- **Try it**: Only certain lines below are wanted: those starting at the line containing "link.data.flip_normals() if i" and ending at the line containing "DARK, 0.004, 48)", both included, each retyped exactly.

- **Data records**:
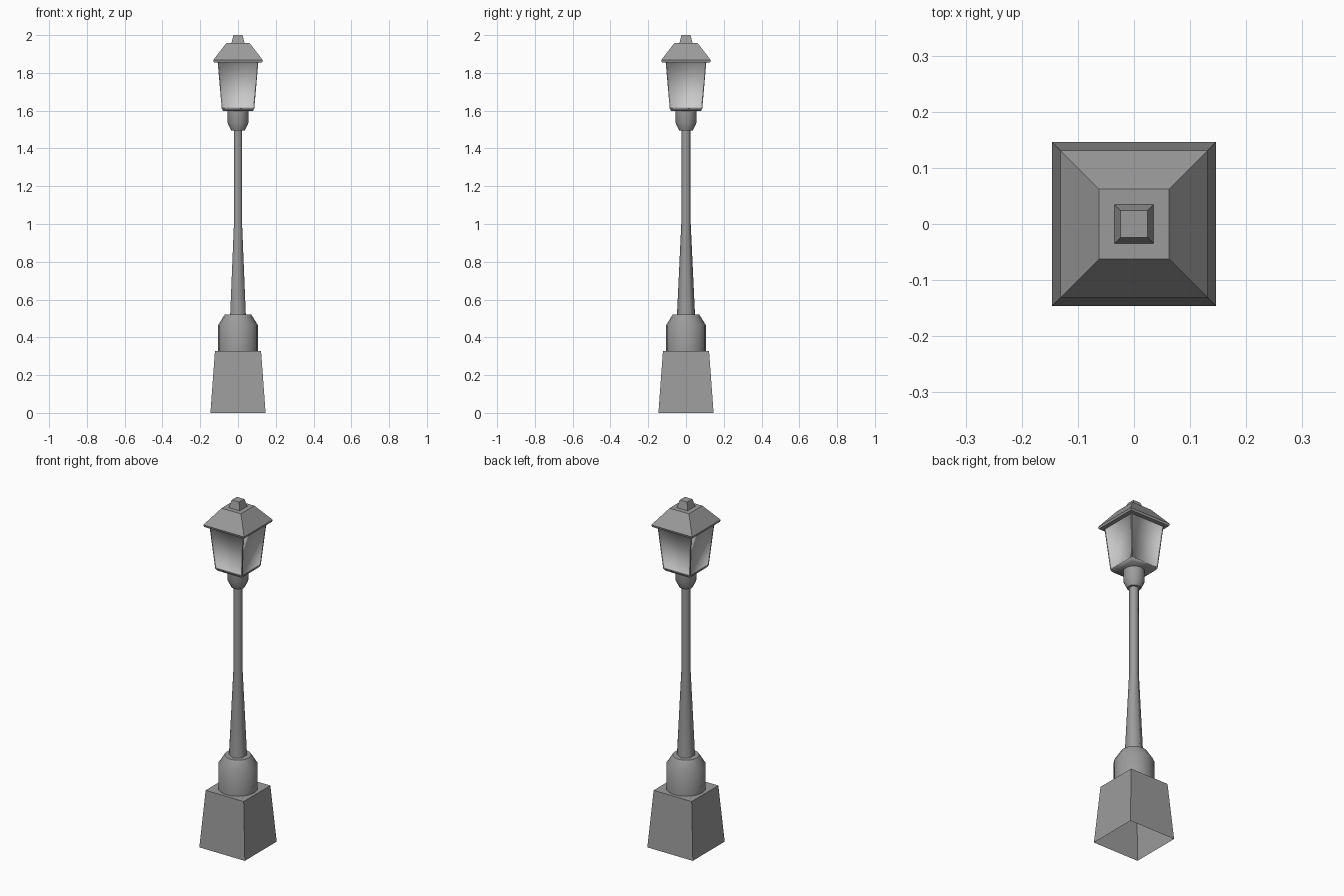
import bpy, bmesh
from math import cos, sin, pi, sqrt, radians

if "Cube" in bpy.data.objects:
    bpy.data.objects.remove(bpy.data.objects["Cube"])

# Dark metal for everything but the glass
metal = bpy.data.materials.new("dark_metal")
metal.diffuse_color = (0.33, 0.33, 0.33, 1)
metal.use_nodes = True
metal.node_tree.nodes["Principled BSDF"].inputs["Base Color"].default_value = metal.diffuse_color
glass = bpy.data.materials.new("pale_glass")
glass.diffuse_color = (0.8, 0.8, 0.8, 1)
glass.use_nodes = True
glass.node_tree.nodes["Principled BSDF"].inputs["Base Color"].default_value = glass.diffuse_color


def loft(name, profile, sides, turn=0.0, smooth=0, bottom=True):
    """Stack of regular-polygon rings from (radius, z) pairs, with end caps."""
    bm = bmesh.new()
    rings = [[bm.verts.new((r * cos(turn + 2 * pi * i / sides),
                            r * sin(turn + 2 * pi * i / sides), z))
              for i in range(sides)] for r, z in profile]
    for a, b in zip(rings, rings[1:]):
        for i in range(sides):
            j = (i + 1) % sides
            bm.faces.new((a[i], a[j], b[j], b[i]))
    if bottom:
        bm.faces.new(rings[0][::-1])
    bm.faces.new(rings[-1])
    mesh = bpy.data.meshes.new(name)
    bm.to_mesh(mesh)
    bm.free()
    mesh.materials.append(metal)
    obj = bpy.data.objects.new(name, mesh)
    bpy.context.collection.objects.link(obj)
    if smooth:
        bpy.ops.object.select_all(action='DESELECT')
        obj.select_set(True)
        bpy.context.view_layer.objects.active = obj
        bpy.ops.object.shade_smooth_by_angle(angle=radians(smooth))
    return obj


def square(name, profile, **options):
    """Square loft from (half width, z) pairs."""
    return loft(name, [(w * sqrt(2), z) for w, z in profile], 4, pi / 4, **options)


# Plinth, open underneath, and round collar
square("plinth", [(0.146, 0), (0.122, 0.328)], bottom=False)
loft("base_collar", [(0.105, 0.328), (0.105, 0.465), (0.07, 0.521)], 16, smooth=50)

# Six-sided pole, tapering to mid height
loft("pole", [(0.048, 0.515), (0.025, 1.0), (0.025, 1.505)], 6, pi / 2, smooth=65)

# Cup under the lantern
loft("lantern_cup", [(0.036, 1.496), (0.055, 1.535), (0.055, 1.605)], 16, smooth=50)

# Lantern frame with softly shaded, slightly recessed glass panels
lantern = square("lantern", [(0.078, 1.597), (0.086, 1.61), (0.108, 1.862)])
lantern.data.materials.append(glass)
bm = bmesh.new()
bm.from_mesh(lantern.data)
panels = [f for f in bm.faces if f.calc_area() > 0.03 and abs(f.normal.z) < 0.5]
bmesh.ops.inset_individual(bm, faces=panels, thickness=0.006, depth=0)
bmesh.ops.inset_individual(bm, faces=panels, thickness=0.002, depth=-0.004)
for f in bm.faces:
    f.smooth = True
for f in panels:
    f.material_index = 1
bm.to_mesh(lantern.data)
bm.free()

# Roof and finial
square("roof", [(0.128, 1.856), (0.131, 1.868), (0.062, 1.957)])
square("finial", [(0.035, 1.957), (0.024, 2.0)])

...

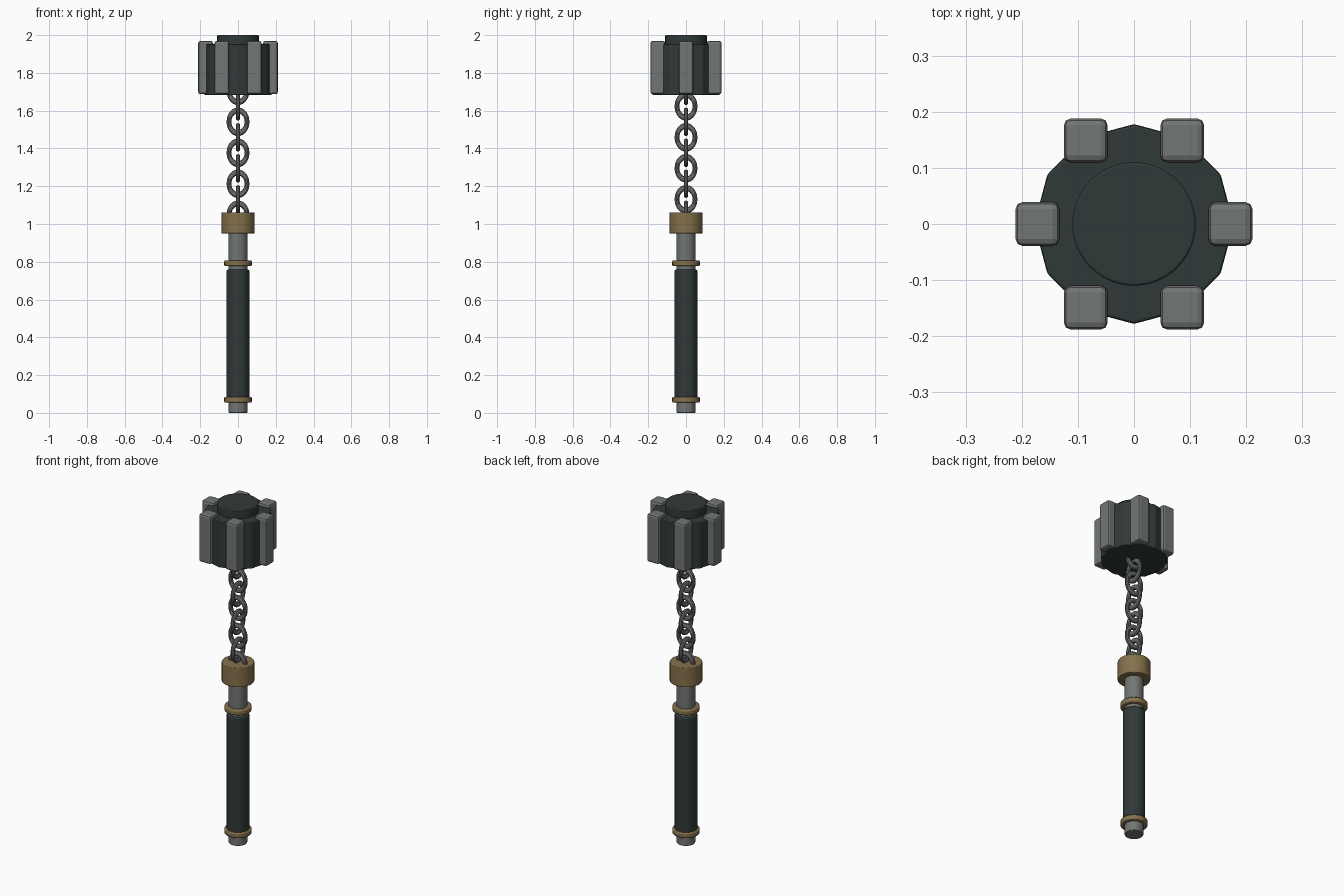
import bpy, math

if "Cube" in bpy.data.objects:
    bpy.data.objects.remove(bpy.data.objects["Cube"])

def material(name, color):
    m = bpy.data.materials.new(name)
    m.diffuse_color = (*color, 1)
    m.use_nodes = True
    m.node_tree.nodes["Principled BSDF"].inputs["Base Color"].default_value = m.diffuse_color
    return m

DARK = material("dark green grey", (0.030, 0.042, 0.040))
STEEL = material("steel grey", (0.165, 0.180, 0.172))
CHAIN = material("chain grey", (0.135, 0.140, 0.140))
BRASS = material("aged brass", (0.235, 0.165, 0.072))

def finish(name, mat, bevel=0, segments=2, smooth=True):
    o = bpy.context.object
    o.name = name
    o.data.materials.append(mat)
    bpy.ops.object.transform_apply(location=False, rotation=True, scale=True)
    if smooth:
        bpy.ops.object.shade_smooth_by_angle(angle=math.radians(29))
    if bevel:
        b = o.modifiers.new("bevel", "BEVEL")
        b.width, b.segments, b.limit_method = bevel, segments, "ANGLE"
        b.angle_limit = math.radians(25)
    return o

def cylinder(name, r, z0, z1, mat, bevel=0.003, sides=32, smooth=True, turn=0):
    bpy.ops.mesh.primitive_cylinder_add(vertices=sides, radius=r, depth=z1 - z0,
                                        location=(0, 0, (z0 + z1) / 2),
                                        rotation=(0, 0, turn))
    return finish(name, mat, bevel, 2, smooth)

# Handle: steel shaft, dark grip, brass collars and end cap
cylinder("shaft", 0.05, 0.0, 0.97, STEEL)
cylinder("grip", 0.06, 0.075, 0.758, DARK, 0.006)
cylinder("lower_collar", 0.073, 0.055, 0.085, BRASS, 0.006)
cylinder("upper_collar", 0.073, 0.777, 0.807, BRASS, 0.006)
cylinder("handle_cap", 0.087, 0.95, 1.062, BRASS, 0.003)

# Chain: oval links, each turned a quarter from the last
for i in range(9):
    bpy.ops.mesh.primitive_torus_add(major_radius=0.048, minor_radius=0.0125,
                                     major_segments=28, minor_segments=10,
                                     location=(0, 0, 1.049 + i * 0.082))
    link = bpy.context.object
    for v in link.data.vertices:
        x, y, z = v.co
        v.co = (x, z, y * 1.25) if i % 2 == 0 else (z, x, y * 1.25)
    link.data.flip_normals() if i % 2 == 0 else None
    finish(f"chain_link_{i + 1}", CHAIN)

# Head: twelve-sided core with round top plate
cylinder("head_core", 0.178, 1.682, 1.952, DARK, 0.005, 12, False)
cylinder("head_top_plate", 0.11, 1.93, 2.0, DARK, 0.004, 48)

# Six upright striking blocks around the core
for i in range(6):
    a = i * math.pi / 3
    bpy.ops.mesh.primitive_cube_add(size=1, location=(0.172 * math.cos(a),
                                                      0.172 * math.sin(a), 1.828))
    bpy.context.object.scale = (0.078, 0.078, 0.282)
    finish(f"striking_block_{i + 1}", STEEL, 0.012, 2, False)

- **Solution for this exercise**:
    link.data.flip_normals() if i % 2 == 0 else None
    finish(f"chain_link_{i + 1}", CHAIN)

# Head: twelve-sided core with round top plate
cylinder("head_core", 0.178, 1.682, 1.952, DARK, 0.005, 12, False)
cylinder("head_top_plate", 0.11, 1.93, 2.0, DARK, 0.004, 48)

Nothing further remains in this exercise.